Well, some of the problem is plain old plotting. Fforde, while he’s very good at the whiz-bang gimmickry of his alternate universe (and this is clearly where his interest lies), is exceptionally clumsy at exposition, dropping plot points into his story like anvils and then allowing them to disappear as soon as their usefulness is exhausted. The characters are no more developed than figures in a video game – and Fforde seems to have lifted some of his narrative technique from text-adventure games as well, having Thursday pick up a hand mirror for no reason other than to tell the reader what she looks like, or having her only able to describe something after he’s turned her around to look at it, like those games where you can’t learn what’s to your right unless you specifically ask. There are also point-of-view violations that should bring the LiteraTecs screaming down to arrest Fforde: in a first-person narration, it is simply against the rules to suddenly drop into other characters’ heads for a sentence, or to depict scenes in which the narrator is absent.
And then there are the puns. As if it’s not enough to name the heroine Thursday Next and the villain Acheron Hades, we’ve also got elderly LiteraTecs named Boswell and Analogy, we’ve got a thug named Felix Tabularasa, a colleague of Thursday’s named Paige Turner, an old love interest named Landen Parke-Laine, and, most groan-inducing of all, a Goliath executive named Jack Schitt. It could be argued that these names are self-consciously Dickensian, but Dickens could be pretty cloying with this stuff too. Fforde also doesn’t trust his readers enough; at one point Schitt asks Thursday what she knows about Acheron, and she replies “It’s one of the rivers that flow to the underworld.” Which, yes, is true, and a witty enough response in that situation, but it reads too much like the author stepping in and saying, “Okay, for those of you who were too dim to catch my clever mythology reference, here, let me spell it out for you.” Esoteric allusions only work if you assume that your readers are well-read enough to pick up on them. They fall flat if they have to be explained.
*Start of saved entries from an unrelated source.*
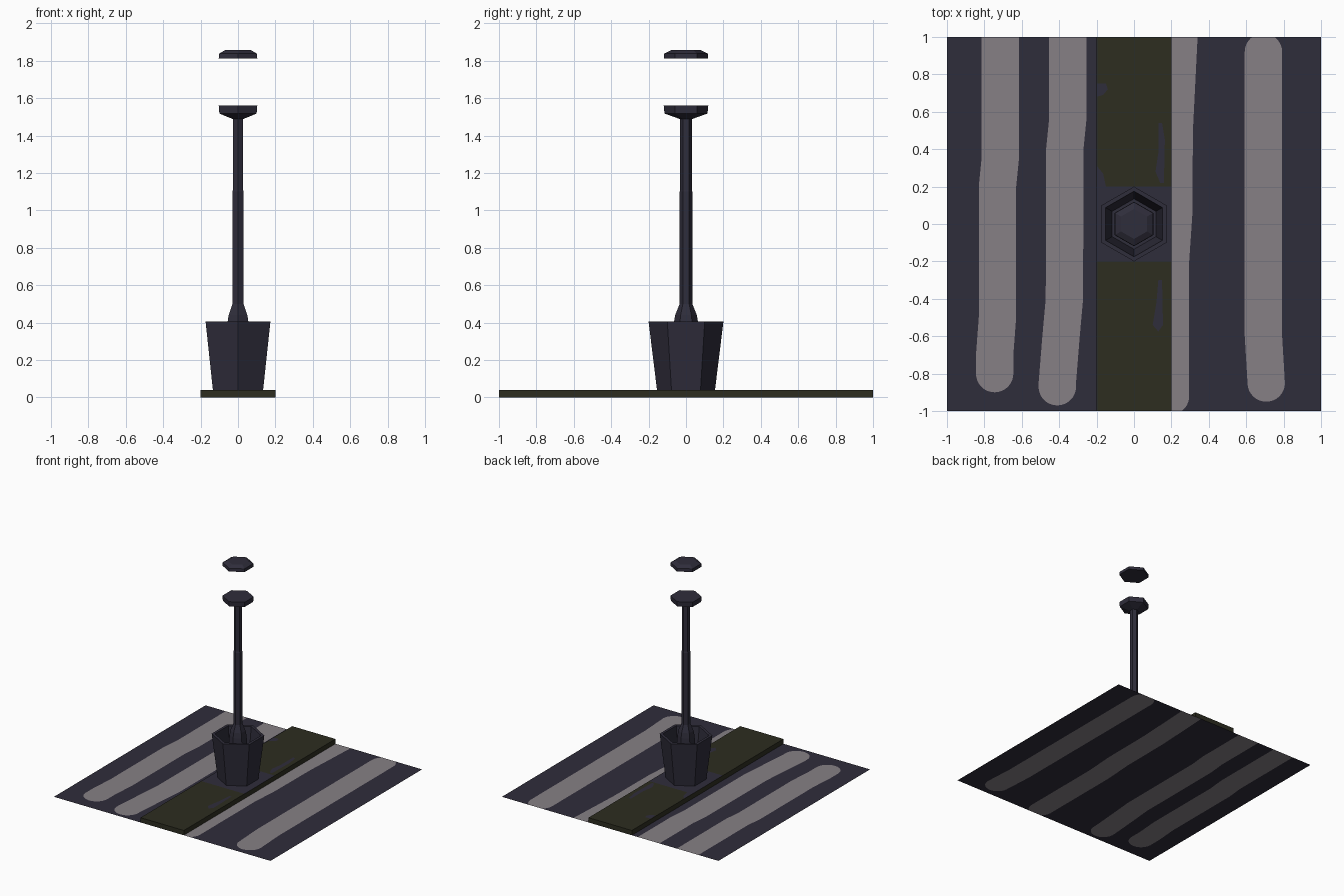
import bpy, bmesh, math

if "Cube" in bpy.data.objects:
    bpy.data.objects.remove(bpy.data.objects["Cube"])


def material(name, rgb):
    m = bpy.data.materials.new(name)
    m.diffuse_color = (*rgb, 1)
    m.use_nodes = True
    m.node_tree.nodes["Principled BSDF"].inputs["Base Color"].default_value = m.diffuse_color
    return m


NAVY = material("dark_navy_metal", (0.028, 0.026, 0.043))
GREY = material("pale_grey_stripe", (0.24, 0.217, 0.235))
OLIVE = material("dark_olive_paint", (0.026, 0.026, 0.0144))


def finish(name, bm, mats, fix=True):
    if fix:
        bmesh.ops.recalc_face_normals(bm, faces=bm.faces)
    me = bpy.data.meshes.new(name)
    bm.to_mesh(me)
    bm.free()
    for m in mats:
        me.materials.append(m)
    ob = bpy.data.objects.new(name, me)
    bpy.context.collection.objects.link(ob)
    return ob


def hex_lathe(name, profile, cap_start=True, cap_end=True):
    """Six-sided turned part, corners on the y axis; profile is (radius, z)."""
    bm = bmesh.new()
    rings = [[bm.verts.new((r * math.sin(k * math.pi / 3), r * math.cos(k * math.pi / 3), z))
              for k in range(6)] for r, z in profile]
    for a, b in zip(rings, rings[1:]):
        for k in range(6):
            bm.faces.new((a[k], a[(k + 1) % 6], b[(k + 1) % 6], b[k]))
    if cap_start:
        bm.faces.new(rings[0])
    if cap_end:
        bm.faces.new(rings[-1])
    return finish(name, bm, [NAVY])


def interp(points, y):
    """Piecewise linear lookup, points are (y, value) with y rising."""
    if y <= points[0][0]:
        return points[0][1]
    for (y0, v0), (y1, v1) in zip(points, points[1:]):
        if y <= y1:
            return v0 + (v1 - v0) * (y - y0) / (y1 - y0)
    return points[-1][1]


# Ground sheet with round-ended wavy stripes: (start y, end y, centre line)
STRIPES = [
    (-0.90, 2.0, [(-0.7, -0.745), (-0.5, -0.73), (0.2, -0.73), (0.35, -0.715)]),
    (-0.97, 2.0, [(-0.85, -0.41), (-0.6, -0.39), (-0.4, -0.372), (0.4, -0.37),
                  (0.55, -0.355)]),
    (-1.02, 2.0, [(-0.2, 0.195), (0.05, 0.212), (0.5, 0.215), (0.8, 0.23), (1.0, 0.24)]),
    (-0.95, 1.02, [(-0.85, 0.707), (-0.6, 0.692)]),
]


def half_width(y, y0, y1):
    d = min(y - y0, y1 - y)
    if d <= 0:
        return 0.0
    d = min(d, 0.1)
    return 0.1 * math.sqrt(1 - (1 - d / 0.1) ** 2)


ys = {-1.0, 1.0}
for y0, y1, line in STRIPES:
    ys.update(y for y, _ in line)
    for i in range(9):
        t = 0.1 * (1 - math.cos(i / 8 * math.pi / 2))
        ys.update((round(y0 + t, 4), round(y1 - t, 4)))
ys = sorted(y for y in ys if -1 <= y <= 1)

bm = bmesh.new()
rows = []
for y in ys:
    xs = [-1.0]
    for y0, y1, line in STRIPES:
        c, h = interp(line, y), half_width(y, y0, y1)
        xs += [c - h, c + h]
    rows.append([bm.verts.new((x, y, 0)) for x in xs + [1.0]])
for a, b in zip(rows, rows[1:]):
    for i in range(len(a) - 1):
        f = bm.faces.new((a[i], a[i + 1], b[i + 1], b[i]))
        f.material_index = i % 2
bmesh.ops.remove_doubles(bm, verts=bm.verts, dist=0.00005)
finish("striped_ground", bm, [NAVY, GREY], fix=False)

# Raised kerb strip, bare in the middle under the planter
bm = bmesh.new()
sections = [[bm.verts.new((x, y, z)) for x, z in
             ((-0.2, 0), (-0.2, 0.04), (0.2, 0.04), (0.2, 0))] for y in (-1, -0.2, 0.2, 1)]
for n, (a, b) in enumerate(zip(sections, sections[1:])):
    for i in range(3):
        f = bm.faces.new((a[i], b[i], b[i + 1], a[i + 1]))
        f.material_index = 1 if (n == 1 and i == 1) else 0
bm.faces.new(sections[0])
bm.faces.new(sections[-1][::-1])
finish("kerb_strip", bm, [OLIVE, NAVY], fix=False)

# Worn paint patches on the kerb
PATCHES = [
    [(0.13, 0.54), (0.15, 0.54), (0.165, 0.45), (0.16, 0.22), (0.14, 0.22), (0.115, 0.28), (0.13, 0.38)],
    [(0.13, -0.3), (0.15, -0.3), (0.155, -0.54), (0.13, -0.575), (0.1, -0.54), (0.12, -0.42)],
    [(-0.199, 0.75), (-0.15, 0.75), (-0.14, 0.72), (-0.165, 0.69), (-0.199, 0.68)],
    [(-0.199, 0.31), (-0.165, 0.27), (-0.15, 0.2), (-0.199, 0.2)],
]
bm = bmesh.new()
for patch in PATCHES:
    f = bm.faces.new([bm.verts.new((x, y, 0.042)) for x, y in patch])
    f.normal_update()
    if f.normal.z < 0:
        f.normal_flip()
finish("worn_patches", bm, [NAVY], fix=False)

# Hollow planter, post, lamp tray and lamp cap
hex_lathe("planter", [(0.155, 0.04), (0.2, 0.405), (0.175, 0.405), (0.135, 0.1)], cap_start=False)
hex_lathe("post", [(0.075, 0.1), (0.072, 0.3), (0.065, 0.4), (0.058, 0.44), (0.034, 0.5),
                   (0.034, 1.1), (0.031, 1.11), (0.031, 1.5)], cap_start=False, cap_end=False)
hex_lathe("lamp_tray", [(0.036, 1.49), (0.115, 1.518), (0.119, 1.56)])
hex_lathe("lamp_cap", [(0.119, 1.812), (0.117, 1.838), (0.08, 1.857)])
On the whole The Eyre Affair is a disappointment. Much of it is good fun, and to a reader like myself (and I suspect there are a decent number of us, though not so many as in the world of the novel) it’s chock full of candy. But candy, ultimately, does not a meal make. And flashing lights and an assortment of shiny bells and whistles are no substitute for a compelling, well-told story. For his next trick, Fforde might want to give the gimmicks a rest and brush up on his basics.